>>
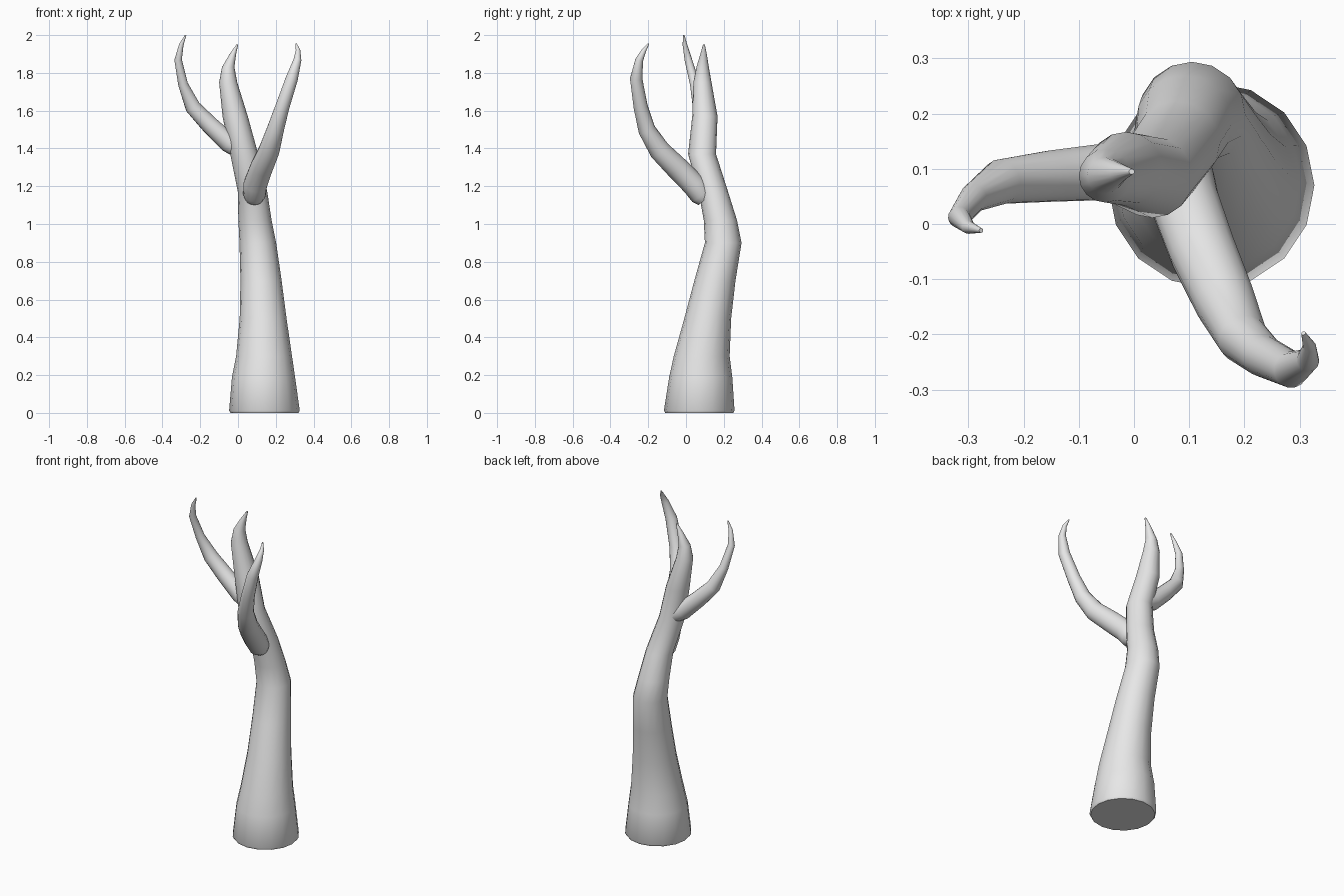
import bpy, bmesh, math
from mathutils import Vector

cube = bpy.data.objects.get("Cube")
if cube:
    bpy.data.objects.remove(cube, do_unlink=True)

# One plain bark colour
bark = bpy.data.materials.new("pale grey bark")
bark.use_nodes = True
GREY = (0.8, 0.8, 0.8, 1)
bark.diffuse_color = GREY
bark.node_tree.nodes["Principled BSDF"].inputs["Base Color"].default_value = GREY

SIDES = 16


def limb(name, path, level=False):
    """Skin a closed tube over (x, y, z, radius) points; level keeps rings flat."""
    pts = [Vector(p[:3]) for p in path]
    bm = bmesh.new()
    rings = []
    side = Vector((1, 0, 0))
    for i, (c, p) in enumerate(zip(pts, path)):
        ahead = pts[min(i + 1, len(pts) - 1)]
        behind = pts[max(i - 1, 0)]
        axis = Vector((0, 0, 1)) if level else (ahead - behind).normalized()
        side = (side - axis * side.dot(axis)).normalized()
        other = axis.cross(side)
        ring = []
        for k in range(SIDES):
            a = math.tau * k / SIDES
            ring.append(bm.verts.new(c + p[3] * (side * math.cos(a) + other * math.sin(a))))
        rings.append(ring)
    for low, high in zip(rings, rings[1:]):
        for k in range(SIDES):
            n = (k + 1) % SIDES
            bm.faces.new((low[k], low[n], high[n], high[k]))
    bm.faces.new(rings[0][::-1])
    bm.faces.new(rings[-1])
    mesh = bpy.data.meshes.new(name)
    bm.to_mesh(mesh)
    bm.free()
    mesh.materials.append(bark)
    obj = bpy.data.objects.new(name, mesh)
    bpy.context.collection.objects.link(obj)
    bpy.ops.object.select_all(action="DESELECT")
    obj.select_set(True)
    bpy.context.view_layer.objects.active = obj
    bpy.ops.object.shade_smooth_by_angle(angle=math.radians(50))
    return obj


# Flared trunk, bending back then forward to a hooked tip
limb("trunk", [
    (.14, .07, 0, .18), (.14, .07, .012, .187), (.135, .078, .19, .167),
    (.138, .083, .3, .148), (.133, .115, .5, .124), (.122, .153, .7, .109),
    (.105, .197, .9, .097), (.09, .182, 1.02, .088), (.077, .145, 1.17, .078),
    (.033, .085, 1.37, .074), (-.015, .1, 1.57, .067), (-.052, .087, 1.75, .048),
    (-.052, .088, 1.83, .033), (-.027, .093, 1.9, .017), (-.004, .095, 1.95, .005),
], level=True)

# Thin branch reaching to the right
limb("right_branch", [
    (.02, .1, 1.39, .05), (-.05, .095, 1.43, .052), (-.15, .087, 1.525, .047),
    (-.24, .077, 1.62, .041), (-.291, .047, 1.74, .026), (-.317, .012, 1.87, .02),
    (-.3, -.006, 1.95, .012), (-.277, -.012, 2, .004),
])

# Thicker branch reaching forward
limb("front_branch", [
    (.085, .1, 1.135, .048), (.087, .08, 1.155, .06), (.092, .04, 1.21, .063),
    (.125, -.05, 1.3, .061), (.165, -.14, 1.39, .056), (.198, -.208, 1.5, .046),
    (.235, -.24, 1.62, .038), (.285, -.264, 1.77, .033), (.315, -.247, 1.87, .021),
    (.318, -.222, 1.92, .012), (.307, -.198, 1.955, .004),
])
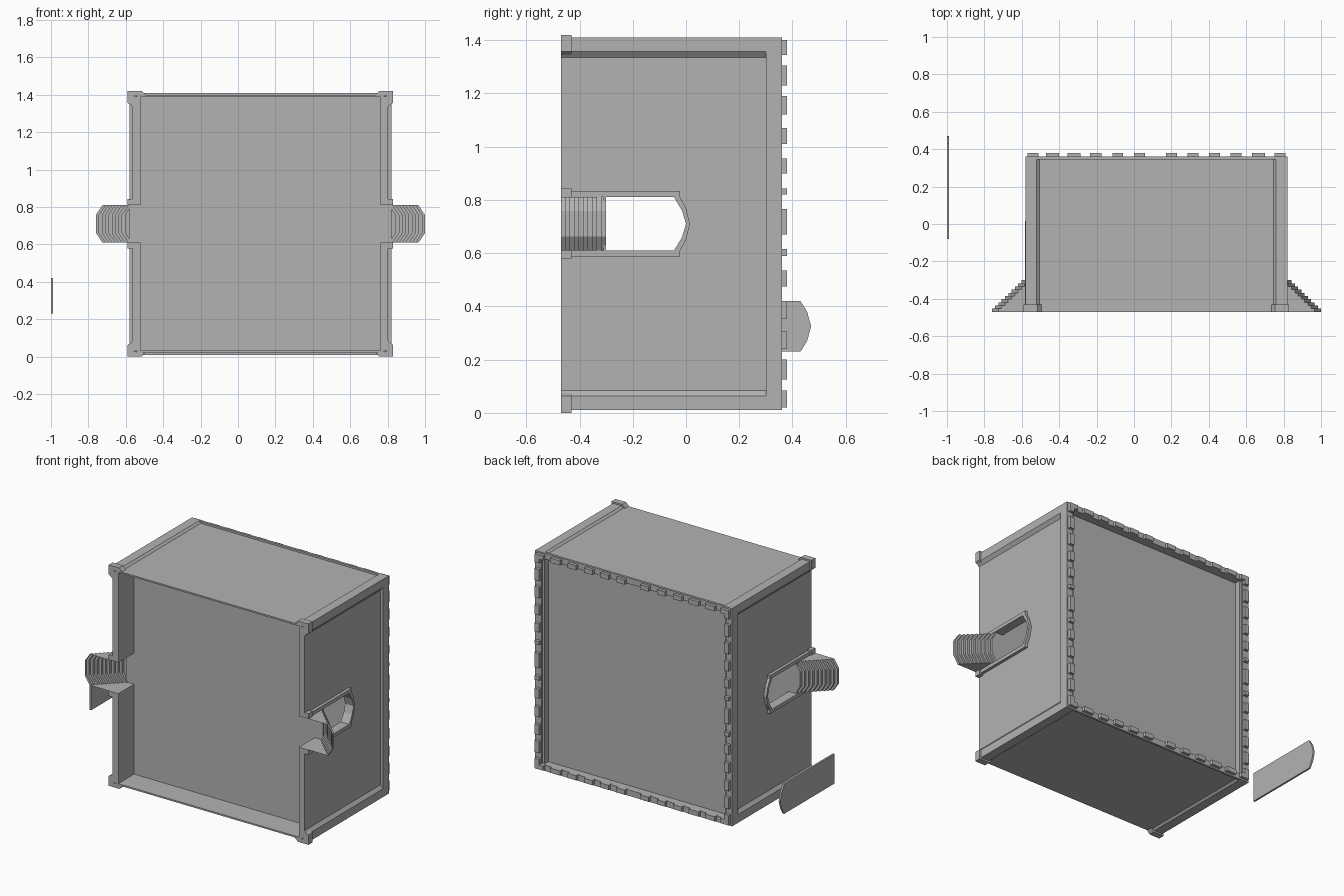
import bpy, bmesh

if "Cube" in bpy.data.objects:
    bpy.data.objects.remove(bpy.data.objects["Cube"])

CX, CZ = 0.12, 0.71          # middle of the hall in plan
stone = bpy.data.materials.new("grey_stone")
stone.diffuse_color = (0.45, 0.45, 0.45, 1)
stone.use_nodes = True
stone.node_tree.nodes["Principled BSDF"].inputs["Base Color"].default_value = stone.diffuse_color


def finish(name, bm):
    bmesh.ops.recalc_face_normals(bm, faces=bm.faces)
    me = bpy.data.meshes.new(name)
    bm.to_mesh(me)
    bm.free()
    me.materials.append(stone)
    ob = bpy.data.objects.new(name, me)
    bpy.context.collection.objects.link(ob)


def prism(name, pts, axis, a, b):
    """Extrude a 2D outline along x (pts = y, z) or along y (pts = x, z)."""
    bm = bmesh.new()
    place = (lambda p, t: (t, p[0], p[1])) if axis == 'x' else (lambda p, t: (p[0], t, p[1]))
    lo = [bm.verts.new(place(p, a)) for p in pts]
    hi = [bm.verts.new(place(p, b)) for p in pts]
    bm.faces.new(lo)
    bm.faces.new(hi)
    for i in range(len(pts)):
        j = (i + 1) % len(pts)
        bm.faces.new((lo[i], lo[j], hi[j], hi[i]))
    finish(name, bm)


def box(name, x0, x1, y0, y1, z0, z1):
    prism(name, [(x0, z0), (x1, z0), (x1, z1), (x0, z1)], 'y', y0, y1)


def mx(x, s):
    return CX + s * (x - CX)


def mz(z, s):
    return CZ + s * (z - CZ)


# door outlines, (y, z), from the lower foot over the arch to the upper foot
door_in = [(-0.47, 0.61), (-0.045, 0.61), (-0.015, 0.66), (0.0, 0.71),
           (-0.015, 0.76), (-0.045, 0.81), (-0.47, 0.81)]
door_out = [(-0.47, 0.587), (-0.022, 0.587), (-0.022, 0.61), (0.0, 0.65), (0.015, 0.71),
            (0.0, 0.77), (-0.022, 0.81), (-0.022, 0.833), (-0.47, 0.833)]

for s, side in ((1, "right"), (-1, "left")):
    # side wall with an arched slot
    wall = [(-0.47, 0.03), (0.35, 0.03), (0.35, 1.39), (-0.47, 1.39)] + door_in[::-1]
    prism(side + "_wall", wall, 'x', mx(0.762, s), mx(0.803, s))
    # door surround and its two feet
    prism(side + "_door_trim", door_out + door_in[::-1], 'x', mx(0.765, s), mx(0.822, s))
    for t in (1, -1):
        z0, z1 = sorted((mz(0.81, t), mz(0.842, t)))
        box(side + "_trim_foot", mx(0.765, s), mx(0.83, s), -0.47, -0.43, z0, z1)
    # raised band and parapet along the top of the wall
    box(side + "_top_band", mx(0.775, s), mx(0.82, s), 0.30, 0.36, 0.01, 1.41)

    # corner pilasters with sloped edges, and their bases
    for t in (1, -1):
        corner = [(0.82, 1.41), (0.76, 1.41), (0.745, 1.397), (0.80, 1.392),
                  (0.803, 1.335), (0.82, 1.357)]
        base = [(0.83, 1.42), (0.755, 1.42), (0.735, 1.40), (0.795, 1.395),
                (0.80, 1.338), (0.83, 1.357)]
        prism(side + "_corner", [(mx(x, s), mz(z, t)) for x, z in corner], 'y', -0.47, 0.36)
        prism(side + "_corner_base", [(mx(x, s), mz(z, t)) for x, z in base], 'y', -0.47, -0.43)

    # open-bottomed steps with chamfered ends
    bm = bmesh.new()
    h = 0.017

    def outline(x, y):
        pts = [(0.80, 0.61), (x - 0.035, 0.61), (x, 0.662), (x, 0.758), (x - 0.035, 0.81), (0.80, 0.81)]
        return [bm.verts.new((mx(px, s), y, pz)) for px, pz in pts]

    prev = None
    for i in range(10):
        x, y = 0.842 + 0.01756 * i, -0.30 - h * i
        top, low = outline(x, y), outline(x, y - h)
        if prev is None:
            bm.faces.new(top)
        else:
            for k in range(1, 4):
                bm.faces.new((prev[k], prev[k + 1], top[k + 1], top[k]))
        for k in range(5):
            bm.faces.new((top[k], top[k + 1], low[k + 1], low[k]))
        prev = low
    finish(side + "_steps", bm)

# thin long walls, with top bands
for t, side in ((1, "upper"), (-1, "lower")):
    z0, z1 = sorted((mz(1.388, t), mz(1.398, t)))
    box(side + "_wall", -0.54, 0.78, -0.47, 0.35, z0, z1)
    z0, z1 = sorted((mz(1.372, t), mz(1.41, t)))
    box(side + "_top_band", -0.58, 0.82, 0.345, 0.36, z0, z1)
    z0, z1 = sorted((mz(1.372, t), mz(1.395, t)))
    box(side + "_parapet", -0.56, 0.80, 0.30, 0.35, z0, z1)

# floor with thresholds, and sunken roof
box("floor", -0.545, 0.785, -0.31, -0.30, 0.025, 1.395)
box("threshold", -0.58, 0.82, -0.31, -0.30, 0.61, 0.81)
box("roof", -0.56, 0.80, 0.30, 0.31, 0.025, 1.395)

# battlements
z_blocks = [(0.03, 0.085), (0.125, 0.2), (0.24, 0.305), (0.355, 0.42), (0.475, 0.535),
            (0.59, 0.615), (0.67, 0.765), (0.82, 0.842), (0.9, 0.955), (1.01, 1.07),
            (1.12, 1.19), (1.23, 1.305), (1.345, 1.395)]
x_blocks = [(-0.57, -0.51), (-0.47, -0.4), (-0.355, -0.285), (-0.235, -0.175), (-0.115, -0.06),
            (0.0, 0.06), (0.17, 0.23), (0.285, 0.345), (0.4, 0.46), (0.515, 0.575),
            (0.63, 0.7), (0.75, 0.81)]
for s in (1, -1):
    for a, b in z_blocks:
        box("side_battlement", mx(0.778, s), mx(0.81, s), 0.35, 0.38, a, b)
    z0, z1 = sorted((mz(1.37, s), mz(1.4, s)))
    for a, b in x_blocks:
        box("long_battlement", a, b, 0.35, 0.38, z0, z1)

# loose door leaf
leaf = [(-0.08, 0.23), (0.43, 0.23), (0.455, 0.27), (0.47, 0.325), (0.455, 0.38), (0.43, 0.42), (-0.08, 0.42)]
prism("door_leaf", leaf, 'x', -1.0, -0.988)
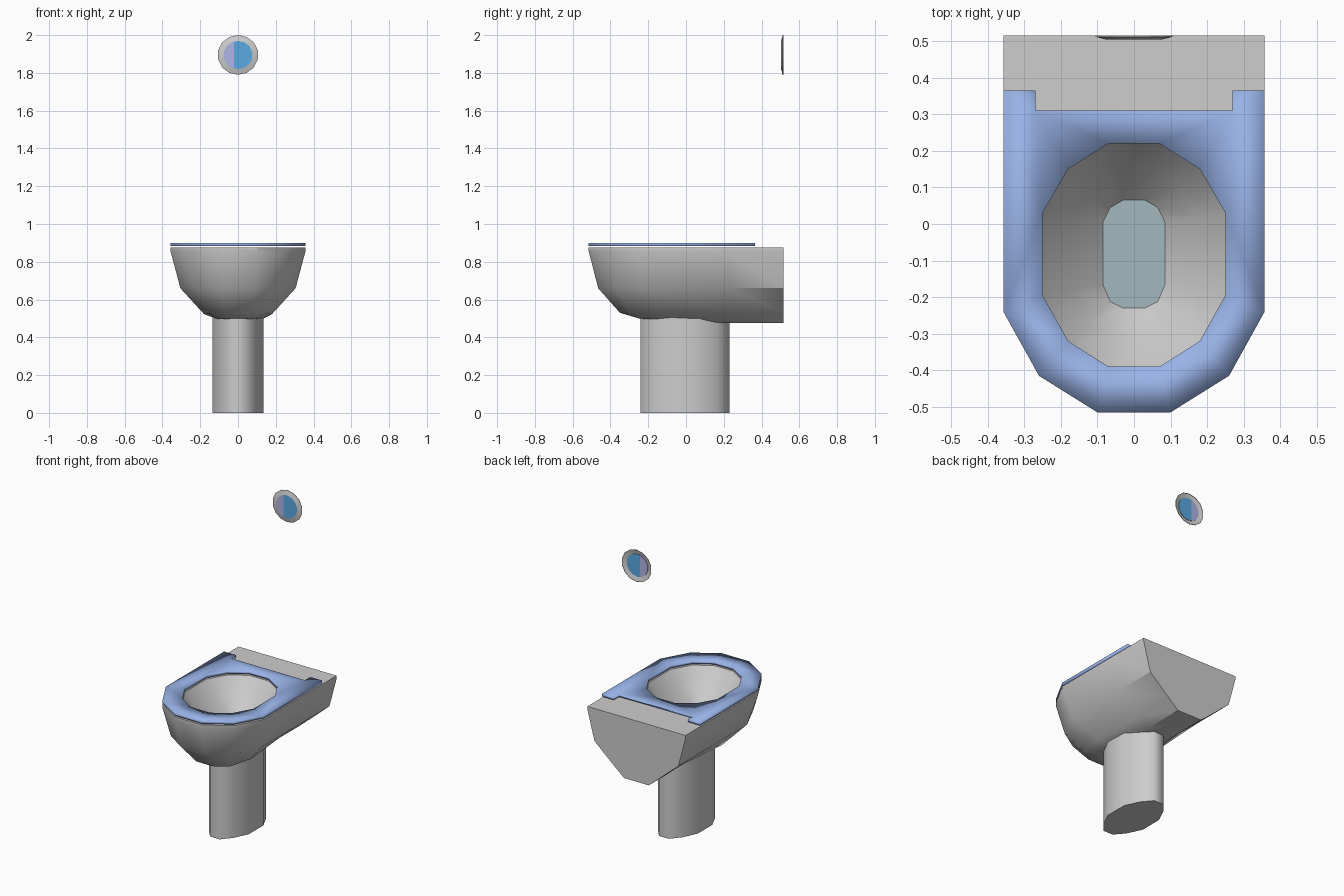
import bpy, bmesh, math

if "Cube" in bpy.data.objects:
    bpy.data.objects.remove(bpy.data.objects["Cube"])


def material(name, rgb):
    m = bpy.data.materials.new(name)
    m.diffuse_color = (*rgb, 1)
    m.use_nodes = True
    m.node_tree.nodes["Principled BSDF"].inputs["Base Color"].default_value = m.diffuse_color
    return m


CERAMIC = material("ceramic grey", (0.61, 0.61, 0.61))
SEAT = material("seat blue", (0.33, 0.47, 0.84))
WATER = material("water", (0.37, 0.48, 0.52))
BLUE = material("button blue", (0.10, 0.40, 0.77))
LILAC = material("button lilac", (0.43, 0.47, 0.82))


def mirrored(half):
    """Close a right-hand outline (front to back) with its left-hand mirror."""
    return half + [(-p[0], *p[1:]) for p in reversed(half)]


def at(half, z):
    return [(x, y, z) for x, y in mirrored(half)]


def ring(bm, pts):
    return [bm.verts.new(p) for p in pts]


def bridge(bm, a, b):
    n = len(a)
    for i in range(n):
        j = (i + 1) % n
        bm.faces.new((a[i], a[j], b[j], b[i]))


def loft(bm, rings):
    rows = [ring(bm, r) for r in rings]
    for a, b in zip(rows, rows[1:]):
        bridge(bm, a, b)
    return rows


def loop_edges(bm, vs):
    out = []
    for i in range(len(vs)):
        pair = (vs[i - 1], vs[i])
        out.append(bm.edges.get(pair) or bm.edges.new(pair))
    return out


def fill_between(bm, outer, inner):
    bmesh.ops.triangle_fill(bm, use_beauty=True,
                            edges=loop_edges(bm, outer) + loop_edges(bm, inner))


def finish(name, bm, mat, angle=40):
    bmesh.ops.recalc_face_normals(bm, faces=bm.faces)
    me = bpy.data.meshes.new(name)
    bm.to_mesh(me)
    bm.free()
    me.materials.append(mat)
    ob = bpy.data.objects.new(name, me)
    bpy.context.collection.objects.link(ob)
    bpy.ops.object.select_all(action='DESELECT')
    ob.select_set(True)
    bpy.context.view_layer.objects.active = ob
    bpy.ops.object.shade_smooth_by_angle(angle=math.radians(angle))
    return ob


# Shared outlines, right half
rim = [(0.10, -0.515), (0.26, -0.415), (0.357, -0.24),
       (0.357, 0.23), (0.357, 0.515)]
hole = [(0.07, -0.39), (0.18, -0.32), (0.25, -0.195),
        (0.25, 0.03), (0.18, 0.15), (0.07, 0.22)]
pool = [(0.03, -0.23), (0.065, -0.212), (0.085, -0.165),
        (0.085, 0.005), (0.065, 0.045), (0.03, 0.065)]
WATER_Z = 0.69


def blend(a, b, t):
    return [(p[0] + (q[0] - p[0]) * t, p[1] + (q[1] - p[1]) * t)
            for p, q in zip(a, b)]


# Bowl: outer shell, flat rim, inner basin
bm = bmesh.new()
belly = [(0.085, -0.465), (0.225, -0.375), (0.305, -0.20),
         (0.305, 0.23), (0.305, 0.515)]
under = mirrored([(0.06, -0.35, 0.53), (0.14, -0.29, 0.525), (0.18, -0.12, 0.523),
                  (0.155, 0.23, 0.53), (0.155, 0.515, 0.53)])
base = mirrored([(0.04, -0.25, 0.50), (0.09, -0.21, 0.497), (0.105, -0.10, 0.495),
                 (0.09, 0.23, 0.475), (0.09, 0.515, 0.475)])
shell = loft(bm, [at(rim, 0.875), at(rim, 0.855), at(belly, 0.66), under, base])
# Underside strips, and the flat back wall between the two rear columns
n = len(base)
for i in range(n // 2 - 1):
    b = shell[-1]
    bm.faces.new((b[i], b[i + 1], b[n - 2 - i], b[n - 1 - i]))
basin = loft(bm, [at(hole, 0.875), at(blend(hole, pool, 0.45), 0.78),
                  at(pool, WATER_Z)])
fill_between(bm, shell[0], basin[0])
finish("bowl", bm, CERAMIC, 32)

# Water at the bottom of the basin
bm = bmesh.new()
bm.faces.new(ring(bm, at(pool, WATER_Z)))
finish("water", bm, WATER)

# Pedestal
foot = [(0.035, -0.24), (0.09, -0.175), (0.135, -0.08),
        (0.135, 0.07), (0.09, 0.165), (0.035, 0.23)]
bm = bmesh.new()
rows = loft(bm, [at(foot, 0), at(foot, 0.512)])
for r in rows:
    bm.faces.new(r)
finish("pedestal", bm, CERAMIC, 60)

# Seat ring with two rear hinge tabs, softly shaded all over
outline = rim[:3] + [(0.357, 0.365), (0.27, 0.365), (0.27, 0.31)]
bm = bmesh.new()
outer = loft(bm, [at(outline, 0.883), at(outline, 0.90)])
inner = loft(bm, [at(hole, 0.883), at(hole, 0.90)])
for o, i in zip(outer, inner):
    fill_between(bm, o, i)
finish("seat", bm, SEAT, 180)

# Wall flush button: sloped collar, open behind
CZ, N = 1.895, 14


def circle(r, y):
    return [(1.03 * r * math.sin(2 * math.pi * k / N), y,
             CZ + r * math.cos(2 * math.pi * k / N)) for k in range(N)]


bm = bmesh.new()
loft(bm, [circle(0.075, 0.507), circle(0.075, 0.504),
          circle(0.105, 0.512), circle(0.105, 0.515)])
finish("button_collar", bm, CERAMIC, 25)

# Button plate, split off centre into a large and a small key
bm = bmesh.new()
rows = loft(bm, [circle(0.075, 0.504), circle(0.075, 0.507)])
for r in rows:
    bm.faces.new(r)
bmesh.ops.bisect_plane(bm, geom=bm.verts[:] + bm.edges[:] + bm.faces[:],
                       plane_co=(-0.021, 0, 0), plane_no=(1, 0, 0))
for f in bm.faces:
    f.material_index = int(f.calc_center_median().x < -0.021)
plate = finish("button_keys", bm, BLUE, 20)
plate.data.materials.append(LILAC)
<<
WHAT IS NEEDED –
Exact duplication is required for the lines above, from the line that contains "for i in range(n //" to the line that contains "bm, CERAMIC, 60)", inclusive; omit all others.

ANSWER SECTION –
for i in range(n // 2 - 1):
    b = shell[-1]
    bm.faces.new((b[i], b[i + 1], b[n - 2 - i], b[n - 1 - i]))
basin = loft(bm, [at(hole, 0.875), at(blend(hole, pool, 0.45), 0.78),
                  at(pool, WATER_Z)])
fill_between(bm, shell[0], basin[0])
finish("bowl", bm, CERAMIC, 32)

# Water at the bottom of the basin
bm = bmesh.new()
bm.faces.new(ring(bm, at(pool, WATER_Z)))
finish("water", bm, WATER)

# Pedestal
foot = [(0.035, -0.24), (0.09, -0.175), (0.135, -0.08),
        (0.135, 0.07), (0.09, 0.165), (0.035, 0.23)]
bm = bmesh.new()
rows = loft(bm, [at(foot, 0), at(foot, 0.512)])
for r in rows:
    bm.faces.new(r)
finish("pedestal", bm, CERAMIC, 60)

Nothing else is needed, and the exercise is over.